I wasn’t laughing at them alone, I was laughing at their whole society. Everywhere one looked in it, one found suspicion, pettiness, selfishness, and neglect. You couldn’t find an ounce of honesty, magnanimity, integrity or generosity in the entire society. In a society where principals are dissection material for their students, how could you expect a man to claim the honor of being principal? — darkness, darkness, total darkness. Was it possible that they were unaware that I had saved their lives? Very possibly, for in such a dark society, the very concept of saving another man’s life was probably unknown. I thought of Madam Ambassador and the eight little sexpots. They were probably still rotting away back there.
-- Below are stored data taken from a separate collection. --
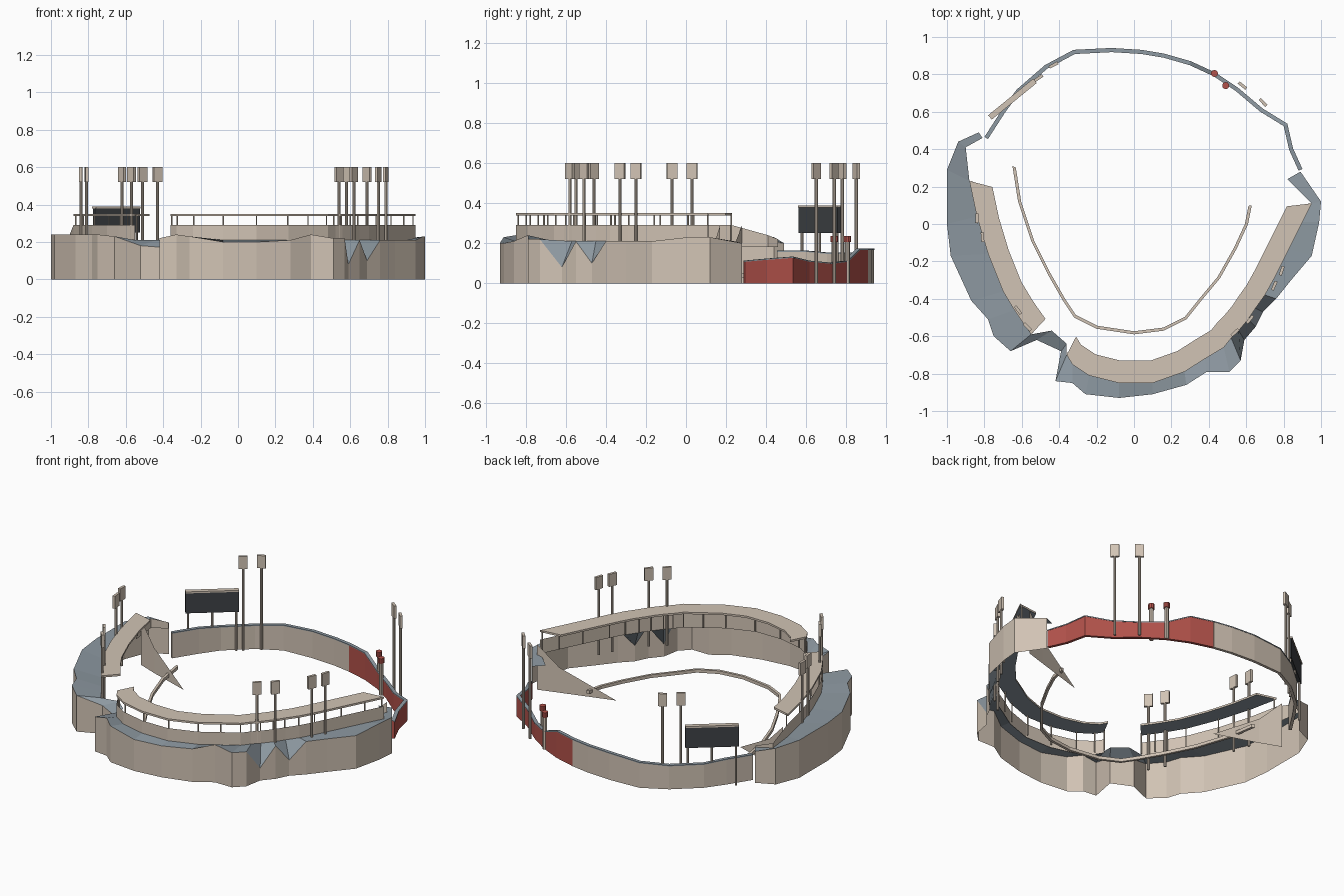
import bpy
import math
from mathutils import Vector

cube = bpy.data.objects.get("Cube")
if cube:
    bpy.data.objects.remove(cube, do_unlink=True)


def material(name, red, green, blue):
    mat = bpy.data.materials.new(name)
    mat.use_nodes = True
    colour = (red, green, blue, 1)
    mat.diffuse_color = colour
    mat.node_tree.nodes["Principled BSDF"].inputs["Base Color"].default_value = colour
    return mat


TAN = material("warm tan", .64, .55, .46)
SLATE = material("slate blue", .27, .32, .36)
CHARCOAL = material("charcoal", .05, .056, .062)
RED = material("brick red", .45, .085, .07)


def points(plan, heights):
    """Lift plan points, given in hundredths, to one height or to a list of heights."""
    if not isinstance(heights, (list, tuple)):
        heights = [heights] * len(plan)
    return [Vector((p[0], p[1], h)) / 100 for p, h in zip(plan, heights)]


def widen(path, factor):
    """Scale a path in plan about the centre of the field."""
    return [Vector((p.x * factor, p.y * factor, p.z)) for p in path]


def ribbon(name, first, second, mats, thickness=0, offset=-1):
    """Band of flat quads between two matching paths."""
    count = len(first)
    faces = [(i, i + 1, count + i + 1, count + i) for i in range(count - 1)]
    mesh = bpy.data.meshes.new(name)
    mesh.from_pydata(first + second, [], faces)
    for mat in mats:
        mesh.materials.append(mat)
    obj = bpy.data.objects.new(name, mesh)
    bpy.context.collection.objects.link(obj)
    if thickness:
        solid = obj.modifiers.new("thickness", "SOLIDIFY")
        solid.thickness = thickness
        solid.offset = offset
        solid.material_offset = len(mats) - 1
    return obj


def box(name, centre, size, angle, mat):
    bpy.ops.mesh.primitive_cube_add(size=1, location=centre, rotation=(0, 0, angle))
    obj = bpy.context.object
    obj.name = name
    obj.scale = size
    obj.data.materials.append(mat)
    return obj


def post(name, x, y, bottom, top, radius, mat, sides=8):
    bpy.ops.mesh.primitive_cylinder_add(vertices=sides, radius=radius, depth=top - bottom,
                                        location=(x, y, (bottom + top) / 2))
    obj = bpy.context.object
    obj.name = name
    obj.data.materials.append(mat)
    return obj


# Outer stand wall: plan and top height, running left, front, right
OUTER = [(-83, 49, 20), (-94, 44, 23), (-100, 29, 24), (-100, 0, 24), (-98, -17, 24),
         (-87, -41, 24), (-78, -51, 24), (-75, -60, 24), (-66, -68, 23), (-52, -62, 18),
         (-39, -68, 17), (-42, -84, 22), (-33, -85, 24), (-26, -91, 23), (-8, -93, 20),
         (10, -91, 20), (28, -86, 21), (39, -79, 24), (51, -79, 22), (57, -73, 22),
         (59, -62, 8), (65, -55, 21), (69, -47, 10), (76, -40, 21), (84, -30, 21),
         (95, -17, 21), (99, 1, 23), (100, 12, 23), (89, 28, 20)]
# Inner edge of the concourse, one point for each outer one
INNER = [(-81, 46), (-90, 41), (-88, 23), (-84, 4), (-78, -16), (-70, -36), (-64, -46),
         (-60, -52), (-55, -59), (-44, -57), (-36, -64), (-36, -70), (-33, -75),
         (-24, -81), (-8, -85), (10, -85), (27, -79), (38, -72), (48, -66), (52, -61),
         (56, -57), (61, -51), (65, -45), (70, -38), (75, -29), (83, -13), (90, 1),
         (95, 11), (82, 24)]

outer_top = points(OUTER, [p[2] for p in OUTER])
ribbon("outer_wall", points(OUTER, 0), outer_top, [TAN])
ribbon("concourse", outer_top, points(INNER, 21), [SLATE])

# Upper wall, canopy roof and posts of both stands
LEFT, MAIN = INNER[2:9], INNER[11:28]
for side, plan in (("left", LEFT), ("main", MAIN)):
    ribbon(side + "_upper_wall", points(plan, 20), points(plan, 29), [TAN])
    edge = points(plan, 35)
    ribbon(side + "_roof", edge, widen(edge, .86), [TAN, SLATE], .012)
    for p in widen(edge, .985):
        post(side + "_roof_post", p.x, p.y, .21, .345, .004, TAN, 6)
ribbon("left_end_taper", points(INNER[:3], 18), points(INNER[:3], [22, 24, 29]), [TAN])

# Stepped-down end walls of the seating
for side, plan in (("left", [(-88, 28), (-75, 23), (-48, 14)]),
                   ("right", [(93, 17), (80, 13), (47, 3)])):
    ribbon(side + "_seating_end", points(plan, 0), points(plan, [29, 16, 0]), [TAN])

# Low rail in front of the seats
RAIL = [(-65, 31), (-62, 12), (-55, -9), (-46, -27), (-38, -41), (-32, -50), (-20, -56),
        (0, -59), (16, -57), (28, -51), (36, -41), (46, -29), (55, -13), (61, 0), (63, 10)]
rail = points(RAIL, 5)
ribbon("field_rail", rail, widen(rail, .972), [TAN], .02)

# Outfield wall from right to left, red on the right part, with a slate cap
FENCE = [(89, 29, 11), (84, 40, 12), (81, 53, 13), (68, 61, 11), (55, 72, 10), (43, 80, 11),
         (30, 86, 17), (16, 90, 17), (4, 92, 17), (-12, 93, 17), (-32, 92, 16), (-47, 84, 15),
         (-62, 71, 15), (-70, 60, 16), (-79, 46, 16)]
base, top = points(FENCE, 0), points(FENCE, [p[2] for p in FENCE])
split = 7
ribbon("red_outfield_wall", base[:split + 1], top[:split + 1], [RED], .018, 0)
ribbon("outfield_wall", base[split:], top[split:], [TAN], .018, 0)
ribbon("outfield_wall_cap", widen(top, 1.012), widen(top, .988), [SLATE], .006, 0)

# Red-capped posts by the outfield wall
for x, y in ((.43, .805), (.49, .74)):
    post("capped_post", x, y, 0, .21, .013, TAN)
    post("red_cap", x, y, .205, .237, .019, RED, 10)

# Floodlights, turned toward the centre of the field
STAND_LIGHTS = [(-84, 3), (-81, -7), (-62, -46), (-57, -55),
                (79, -25), (75, -33), (62, -51), (54, -58)]
FIELD_LIGHTS = [(58, 74), (69, 65), (-43, 85), (-51, 78)]
for foot, plan in ((.1, STAND_LIGHTS), (0, FIELD_LIGHTS)):
    for p in points(plan, 0):
        turn = math.atan2(p.y, p.x) + math.pi / 2
        post("floodlight_pole", p.x, p.y, foot, .58, .008, TAN)
        box("floodlight_panel", (p.x, p.y, .56), (.052, .016, .08), turn, TAN)

# Scoreboard on posts
start, end = Vector((-.77, .57, 0)), Vector((-.53, .765, 0))
span = end - start
turn = math.atan2(span.y, span.x)
middle = (start + end) / 2
box("scoreboard", middle + Vector((0, 0, .315)), (span.length, .02, .13), turn, CHARCOAL)
box("scoreboard_trim", middle + Vector((0, 0, .384)), (span.length, .03, .01), turn, TAN)
for t in (.05, .5, .95):
    p = start + span * t
    post("scoreboard_post", p.x, p.y, 0, .25, .007, TAN)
The principal, the teacher, the professor, the ambassador’s wife, the eight little vixen — did any of them have anything worth of being called “life”? (166)

It’s passages like this, and more generally the development of the narrator, that give weight to Cat Country, and make it more than the preachy tome Lao She would have us believe that it is. Of course, it is preachy, the parallels with the China of its time transparent — at least to someone reading it now, with a knowledge of its context. Indeed, “70% education, 30% entertainment” isn’t a bad description of its content, though it’s almost certainly not the education the Chinese authorities had in mind when they established that specification. And its interest as science fiction is also largely historical, I think, though certainly echoes of its attitude towards authority can be detected in a book like Xiaolu Guo’s UFO in Her Eyes.
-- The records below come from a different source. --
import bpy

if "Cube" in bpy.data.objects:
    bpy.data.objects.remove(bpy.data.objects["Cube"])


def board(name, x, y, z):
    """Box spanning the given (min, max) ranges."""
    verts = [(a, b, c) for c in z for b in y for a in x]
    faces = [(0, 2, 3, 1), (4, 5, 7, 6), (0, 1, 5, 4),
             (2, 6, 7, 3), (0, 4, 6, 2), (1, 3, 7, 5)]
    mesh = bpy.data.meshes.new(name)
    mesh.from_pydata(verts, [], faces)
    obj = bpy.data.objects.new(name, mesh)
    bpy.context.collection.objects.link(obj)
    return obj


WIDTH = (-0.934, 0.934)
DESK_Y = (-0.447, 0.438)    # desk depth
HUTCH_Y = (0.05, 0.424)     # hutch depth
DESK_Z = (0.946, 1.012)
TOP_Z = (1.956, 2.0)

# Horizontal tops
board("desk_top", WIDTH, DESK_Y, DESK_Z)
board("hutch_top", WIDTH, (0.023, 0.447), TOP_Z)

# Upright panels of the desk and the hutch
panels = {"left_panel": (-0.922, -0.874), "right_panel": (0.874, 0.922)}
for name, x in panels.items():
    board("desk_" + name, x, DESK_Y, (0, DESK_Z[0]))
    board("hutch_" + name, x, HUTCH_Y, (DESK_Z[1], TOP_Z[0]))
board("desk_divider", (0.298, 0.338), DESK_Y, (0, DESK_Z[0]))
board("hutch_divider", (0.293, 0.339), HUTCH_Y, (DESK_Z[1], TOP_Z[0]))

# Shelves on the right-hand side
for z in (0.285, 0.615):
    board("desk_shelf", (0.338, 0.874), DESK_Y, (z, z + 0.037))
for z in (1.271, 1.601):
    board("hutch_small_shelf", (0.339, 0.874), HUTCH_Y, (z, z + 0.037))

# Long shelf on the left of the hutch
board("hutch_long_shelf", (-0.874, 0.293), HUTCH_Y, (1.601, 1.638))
But ultimately, if there’s a single reason to read Cat Country, beyond that historical interest, it’s the narrator. From speculating, at first, on the possibility of driving Scorpion away and becoming a good leader for the cat people — forbidding them to eat the reverie leaves, and saving them from themselves — he becomes inexorably more cynical, not just about the possibility of improving the cat peoples’ situation, but, like the other foreigners, about whether they even deserve such improvement. Even before he arrives in Cat City, he has begun to lose respect for Scorpion and his ilk for seemingly inviting the abusive treatment of the foreigners; after a short stay there he, too, is regularly eating the leaves, and musing that “Cat Country was like an undertow in the ocean: get too close to it, and you’d be sucked in” (149). In its final third, the novel grows increasingly dark, and acquires more force than I would have anticipated either from Fenby’s summary or from its early chapters; and that’s because the narrator’s despair has the feel of something real, something to latch on to. Revolution and invasion bring the final doom of Cat Country; it is the end of both place and people, complete with mass graves that, like the descriptions of Everybody Shareskyism, seem chillingly familiar. Every scrap of hope, of light, is done away with by the end of Cat Country; and the narrator’s return to a China he insists is peaceful and happy — not at all like the place in which he finds himself! — turns out not to be in the least delightful, or casual. Rather it is a last, deliberate, bitter pill for the reader to swallow. It is, after all, a French spacecraft that rescues the narrator; the work of foreigners, taking him home.